# [What you should do]
Make an exact copy of the entries below and leave any picture out of it.
** Supplied material follows **
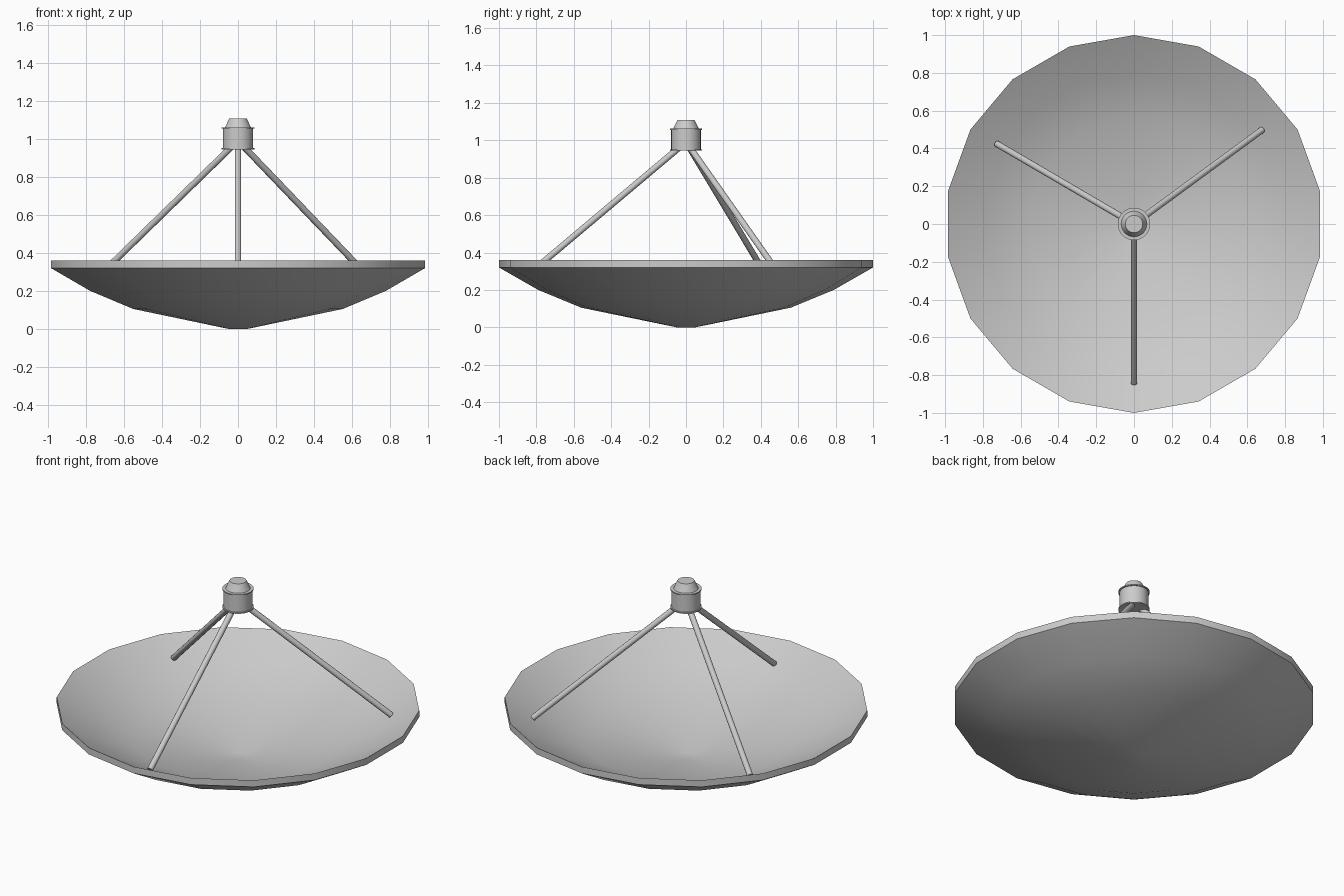
import bpy, bmesh, math
from mathutils import Vector

if "Cube" in bpy.data.objects:
    bpy.data.objects.remove(bpy.data.objects["Cube"])


def finish(name, bm, angle=35):
    bmesh.ops.recalc_face_normals(bm, faces=bm.faces[:])
    mesh = bpy.data.meshes.new(name)
    bm.to_mesh(mesh)
    bm.free()
    ob = bpy.data.objects.new(name, mesh)
    bpy.context.collection.objects.link(ob)
    bpy.ops.object.select_all(action='DESELECT')
    ob.select_set(True)
    bpy.context.view_layer.objects.active = ob
    bpy.ops.object.shade_smooth_by_angle(angle=math.radians(angle))
    return ob


def lathe(name, profile, sides):
    """Closed solid of revolution; both profile ends are capped."""
    bm = bmesh.new()
    rings = []
    for r, z in profile:
        ring = []
        for i in range(sides):
            a = math.pi / 2 + math.tau * i / sides
            ring.append(bm.verts.new((r * math.cos(a), r * math.sin(a), z)))
        rings.append(ring)
    for low, high in zip(rings, rings[1:]):
        for i in range(sides):
            j = (i + 1) % sides
            bm.faces.new((low[i], low[j], high[j], high[i]))
    bm.faces.new(rings[0])
    bm.faces.new(rings[-1])
    return finish(name, bm)


def rod(name, start, end, radius, sides=12):
    bm = bmesh.new()
    axis = end - start
    bmesh.ops.create_cone(bm, cap_ends=True, segments=sides,
                          radius1=radius, radius2=radius, depth=axis.length)
    turn = axis.to_track_quat('Z', 'Y')
    for v in bm.verts:
        v.co = turn @ v.co + (start + end) / 2
    return finish(name, bm)


# Dish: outer shell, vertical rim, then the inner bowl
lathe("dish", [(0.05, 0), (0.56, 0.105), (0.79, 0.2), (1, 0.32),
               (1, 0.36), (0.79, 0.24), (0.56, 0.145), (0.05, 0.04)], 18)

# Receiver: drum with thin flanges and a tapered cap
lathe("receiver", [(0.086, 0.945), (0.086, 0.952), (0.079, 0.952),
                   (0.079, 1.055), (0.086, 1.055), (0.086, 1.062),
                   (0.068, 1.062), (0.046, 1.108)], 32)

# Three support struts, unevenly spaced
for side, degrees in (("front", -90), ("right", 36.3), ("left", 149.7)):
    a = math.radians(degrees)
    out = Vector((math.cos(a), math.sin(a), 0))
    rod(side + "_strut", out * 0.035 + Vector((0, 0, 0.962)),
        out * 0.842 + Vector((0, 0, 0.283)), 0.017)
** End of Supplied material **
# [Result]
import bpy, bmesh, math
from mathutils import Vector

if "Cube" in bpy.data.objects:
    bpy.data.objects.remove(bpy.data.objects["Cube"])


def finish(name, bm, angle=35):
    bmesh.ops.recalc_face_normals(bm, faces=bm.faces[:])
    mesh = bpy.data.meshes.new(name)
    bm.to_mesh(mesh)
    bm.free()
    ob = bpy.data.objects.new(name, mesh)
    bpy.context.collection.objects.link(ob)
    bpy.ops.object.select_all(action='DESELECT')
    ob.select_set(True)
    bpy.context.view_layer.objects.active = ob
    bpy.ops.object.shade_smooth_by_angle(angle=math.radians(angle))
    return ob


def lathe(name, profile, sides):
    """Closed solid of revolution; both profile ends are capped."""
    bm = bmesh.new()
    rings = []
    for r, z in profile:
        ring = []
        for i in range(sides):
            a = math.pi / 2 + math.tau * i / sides
            ring.append(bm.verts.new((r * math.cos(a), r * math.sin(a), z)))
        rings.append(ring)
    for low, high in zip(rings, rings[1:]):
        for i in range(sides):
            j = (i + 1) % sides
            bm.faces.new((low[i], low[j], high[j], high[i]))
    bm.faces.new(rings[0])
    bm.faces.new(rings[-1])
    return finish(name, bm)


def rod(name, start, end, radius, sides=12):
    bm = bmesh.new()
    axis = end - start
    bmesh.ops.create_cone(bm, cap_ends=True, segments=sides,
                          radius1=radius, radius2=radius, depth=axis.length)
    turn = axis.to_track_quat('Z', 'Y')
    for v in bm.verts:
        v.co = turn @ v.co + (start + end) / 2
    return finish(name, bm)


# Dish: outer shell, vertical rim, then the inner bowl
lathe("dish", [(0.05, 0), (0.56, 0.105), (0.79, 0.2), (1, 0.32),
               (1, 0.36), (0.79, 0.24), (0.56, 0.145), (0.05, 0.04)], 18)

# Receiver: drum with thin flanges and a tapered cap
lathe("receiver", [(0.086, 0.945), (0.086, 0.952), (0.079, 0.952),
                   (0.079, 1.055), (0.086, 1.055), (0.086, 1.062),
                   (0.068, 1.062), (0.046, 1.108)], 32)

# Three support struts, unevenly spaced
for side, degrees in (("front", -90), ("right", 36.3), ("left", 149.7)):
    a = math.radians(degrees)
    out = Vector((math.cos(a), math.sin(a), 0))
    rod(side + "_strut", out * 0.035 + Vector((0, 0, 0.962)),
        out * 0.842 + Vector((0, 0, 0.283)), 0.017)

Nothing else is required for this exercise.